▶ Problem to work on: Repetition must be exact and must stop with the line bearing "(0.495, 0.158), (0.576, 0.365), (0.598, 0.565)]". It begins at the first line of the records and includes no pictures.
#### Input records ####
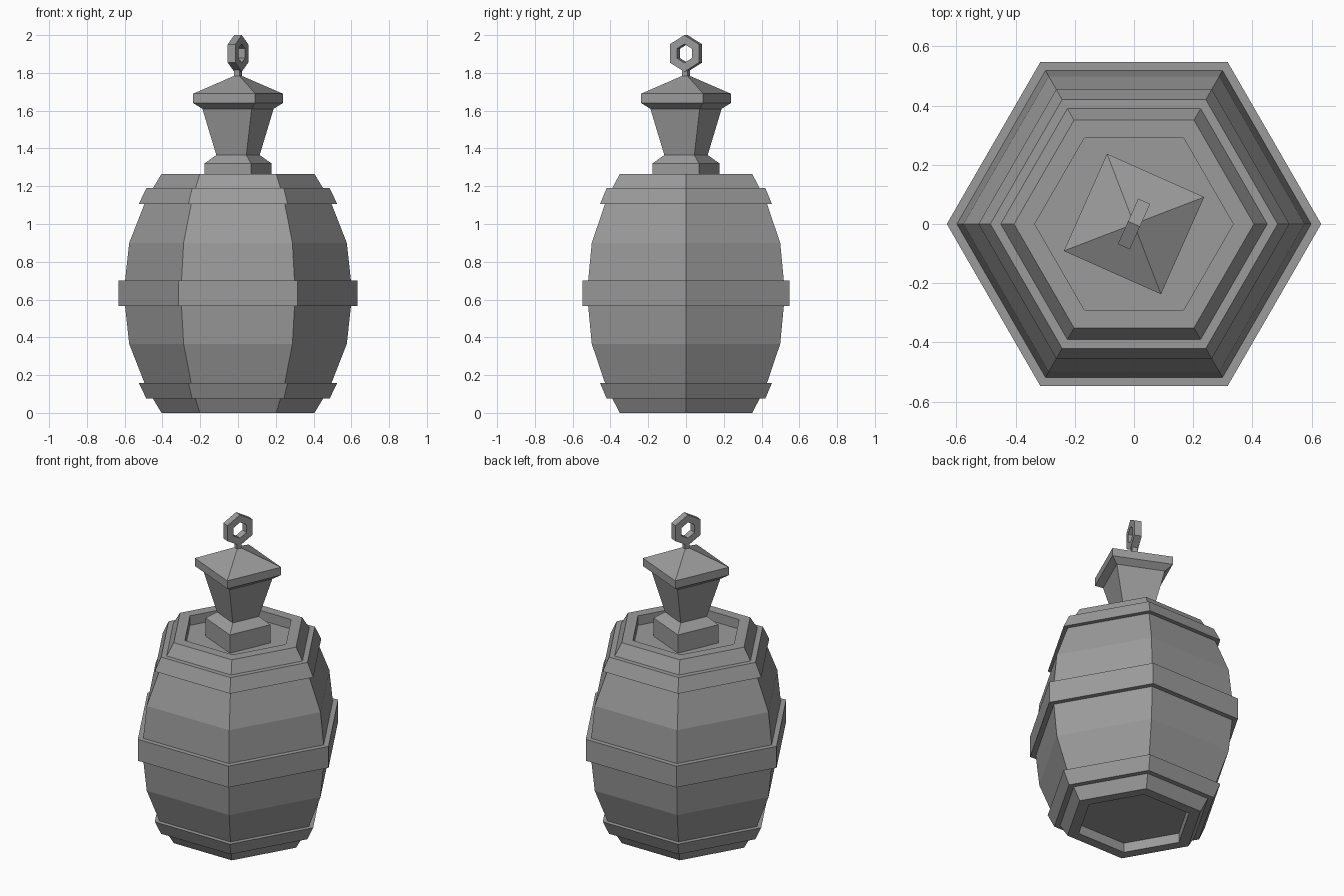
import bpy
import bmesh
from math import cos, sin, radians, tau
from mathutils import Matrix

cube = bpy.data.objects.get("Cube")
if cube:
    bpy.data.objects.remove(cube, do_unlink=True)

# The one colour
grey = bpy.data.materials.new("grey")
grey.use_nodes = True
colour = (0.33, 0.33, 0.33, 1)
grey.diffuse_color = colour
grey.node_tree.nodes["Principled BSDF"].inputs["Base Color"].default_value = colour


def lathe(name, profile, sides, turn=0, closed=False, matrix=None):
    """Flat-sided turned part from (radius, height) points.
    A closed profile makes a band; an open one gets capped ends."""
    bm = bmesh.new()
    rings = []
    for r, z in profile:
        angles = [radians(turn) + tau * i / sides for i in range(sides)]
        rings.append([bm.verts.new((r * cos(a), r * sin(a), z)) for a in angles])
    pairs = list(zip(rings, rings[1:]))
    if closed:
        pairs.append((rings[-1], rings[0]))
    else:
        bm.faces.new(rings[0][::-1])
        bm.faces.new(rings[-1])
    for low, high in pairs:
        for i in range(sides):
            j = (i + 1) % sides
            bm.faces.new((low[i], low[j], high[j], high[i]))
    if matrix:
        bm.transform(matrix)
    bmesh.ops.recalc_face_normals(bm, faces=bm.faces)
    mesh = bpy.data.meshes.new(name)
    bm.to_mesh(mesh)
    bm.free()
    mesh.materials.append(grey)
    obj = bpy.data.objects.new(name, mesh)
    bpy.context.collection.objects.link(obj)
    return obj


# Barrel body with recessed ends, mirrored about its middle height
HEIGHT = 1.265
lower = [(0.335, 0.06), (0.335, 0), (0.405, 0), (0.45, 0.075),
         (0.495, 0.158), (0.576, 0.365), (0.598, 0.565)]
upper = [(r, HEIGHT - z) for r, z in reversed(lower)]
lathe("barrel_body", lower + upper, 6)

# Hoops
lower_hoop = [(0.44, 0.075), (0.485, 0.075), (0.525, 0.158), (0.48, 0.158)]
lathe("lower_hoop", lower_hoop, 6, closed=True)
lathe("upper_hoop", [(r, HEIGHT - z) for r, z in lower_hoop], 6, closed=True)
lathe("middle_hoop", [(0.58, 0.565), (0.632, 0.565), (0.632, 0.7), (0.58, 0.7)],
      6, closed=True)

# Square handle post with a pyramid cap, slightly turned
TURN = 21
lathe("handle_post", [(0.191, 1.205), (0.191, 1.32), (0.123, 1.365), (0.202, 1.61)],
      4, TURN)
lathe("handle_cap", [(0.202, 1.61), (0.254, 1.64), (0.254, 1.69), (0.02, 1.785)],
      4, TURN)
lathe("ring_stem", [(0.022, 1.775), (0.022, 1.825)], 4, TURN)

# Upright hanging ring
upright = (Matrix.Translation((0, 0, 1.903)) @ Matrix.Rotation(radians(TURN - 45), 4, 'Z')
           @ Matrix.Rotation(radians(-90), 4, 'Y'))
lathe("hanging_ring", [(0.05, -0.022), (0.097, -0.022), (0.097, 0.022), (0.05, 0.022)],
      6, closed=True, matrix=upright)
####
▶ Your response:
import bpy
import bmesh
from math import cos, sin, radians, tau
from mathutils import Matrix

cube = bpy.data.objects.get("Cube")
if cube:
    bpy.data.objects.remove(cube, do_unlink=True)

# The one colour
grey = bpy.data.materials.new("grey")
grey.use_nodes = True
colour = (0.33, 0.33, 0.33, 1)
grey.diffuse_color = colour
grey.node_tree.nodes["Principled BSDF"].inputs["Base Color"].default_value = colour


def lathe(name, profile, sides, turn=0, closed=False, matrix=None):
    """Flat-sided turned part from (radius, height) points.
    A closed profile makes a band; an open one gets capped ends."""
    bm = bmesh.new()
    rings = []
    for r, z in profile:
        angles = [radians(turn) + tau * i / sides for i in range(sides)]
        rings.append([bm.verts.new((r * cos(a), r * sin(a), z)) for a in angles])
    pairs = list(zip(rings, rings[1:]))
    if closed:
        pairs.append((rings[-1], rings[0]))
    else:
        bm.faces.new(rings[0][::-1])
        bm.faces.new(rings[-1])
    for low, high in pairs:
        for i in range(sides):
            j = (i + 1) % sides
            bm.faces.new((low[i], low[j], high[j], high[i]))
    if matrix:
        bm.transform(matrix)
    bmesh.ops.recalc_face_normals(bm, faces=bm.faces)
    mesh = bpy.data.meshes.new(name)
    bm.to_mesh(mesh)
    bm.free()
    mesh.materials.append(grey)
    obj = bpy.data.objects.new(name, mesh)
    bpy.context.collection.objects.link(obj)
    return obj


# Barrel body with recessed ends, mirrored about its middle height
HEIGHT = 1.265
lower = [(0.335, 0.06), (0.335, 0), (0.405, 0), (0.45, 0.075),
         (0.495, 0.158), (0.576, 0.365), (0.598, 0.565)]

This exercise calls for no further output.